What you should do: Within the entries that follow, show each line where the word "terracotta" occurs.

Records provided:
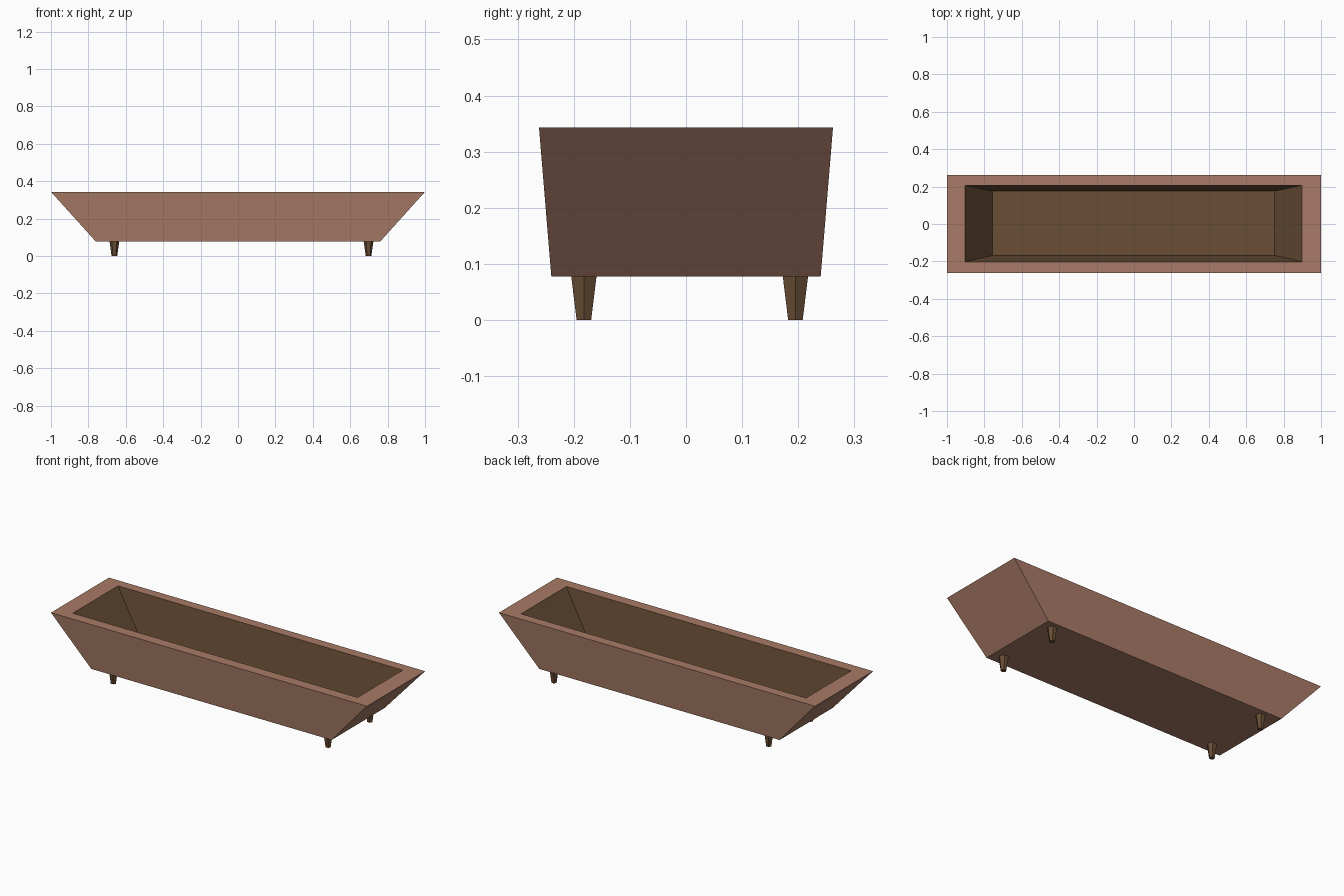
import bpy, bmesh, math

if "Cube" in bpy.data.objects:
    bpy.data.objects.remove(bpy.data.objects["Cube"])


def material(name, rgb):
    m = bpy.data.materials.new(name)
    m.diffuse_color = (*rgb, 1.0)
    m.use_nodes = True
    m.node_tree.nodes["Principled BSDF"].inputs["Base Color"].default_value = m.diffuse_color
    return m


terracotta = material("terracotta", (0.392, 0.195, 0.133))
brown = material("dark brown", (0.144, 0.076, 0.036))


def finish(bm, name, mats):
    mesh = bpy.data.meshes.new(name)
    bm.to_mesh(mesh)
    bm.free()
    for m in mats:
        mesh.materials.append(m)
    ob = bpy.data.objects.new(name, mesh)
    bpy.context.collection.objects.link(ob)
    return ob


def ring(bm, x0, x1, y0, y1, z):
    return [bm.verts.new((x, y, z)) for x, y in ((x0, y0), (x1, y0), (x1, y1), (x0, y1))]


# Trough: rectangular rings from outer bottom, over the rim, to the inner floor
bm = bmesh.new()
rings = [
    ring(bm, -0.76, 0.76, -0.24, 0.24, 0.077),
    ring(bm, -1.0, 1.0, -0.262, 0.262, 0.343),
    ring(bm, -0.904, 0.898, -0.202, 0.207, 0.343),
    ring(bm, -0.757, 0.752, -0.168, 0.176, 0.125),
]
bm.faces.new(rings[0][::-1])
for k in range(3):
    a, b = rings[k], rings[k + 1]
    for i in range(4):
        j = (i + 1) % 4
        f = bm.faces.new((a[i], a[j], b[j], b[i]))
        f.material_index = 1 if k == 2 else 0   # inner walls
bm.faces.new(rings[3]).material_index = 1       # inner floor
finish(bm, "planter_trough", [terracotta, brown])

# Feet: four tapered six-sided pegs
for nx, x in (("left", -0.661), ("right", 0.698)):
    for ny, y in (("front", -0.182), ("back", 0.195)):
        bm = bmesh.new()
        bmesh.ops.create_cone(bm, cap_ends=True, segments=6,
                              radius1=0.015, radius2=0.0262, depth=0.079)
        # corners of the hexagon point along x
        if max(abs(v.co.x) for v in bm.verts) < max(abs(v.co.y) for v in bm.verts):
            for v in bm.verts:
                v.co.x, v.co.y = v.co.y, -v.co.x
        bmesh.ops.translate(bm, verts=bm.verts, vec=(x, y, 0.0395))
        finish(bm, f"{ny}_{nx}_foot", [brown])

Result below:
terracotta = material("terracotta", (0.392, 0.195, 0.133))
finish(bm, "planter_trough", [terracotta, brown])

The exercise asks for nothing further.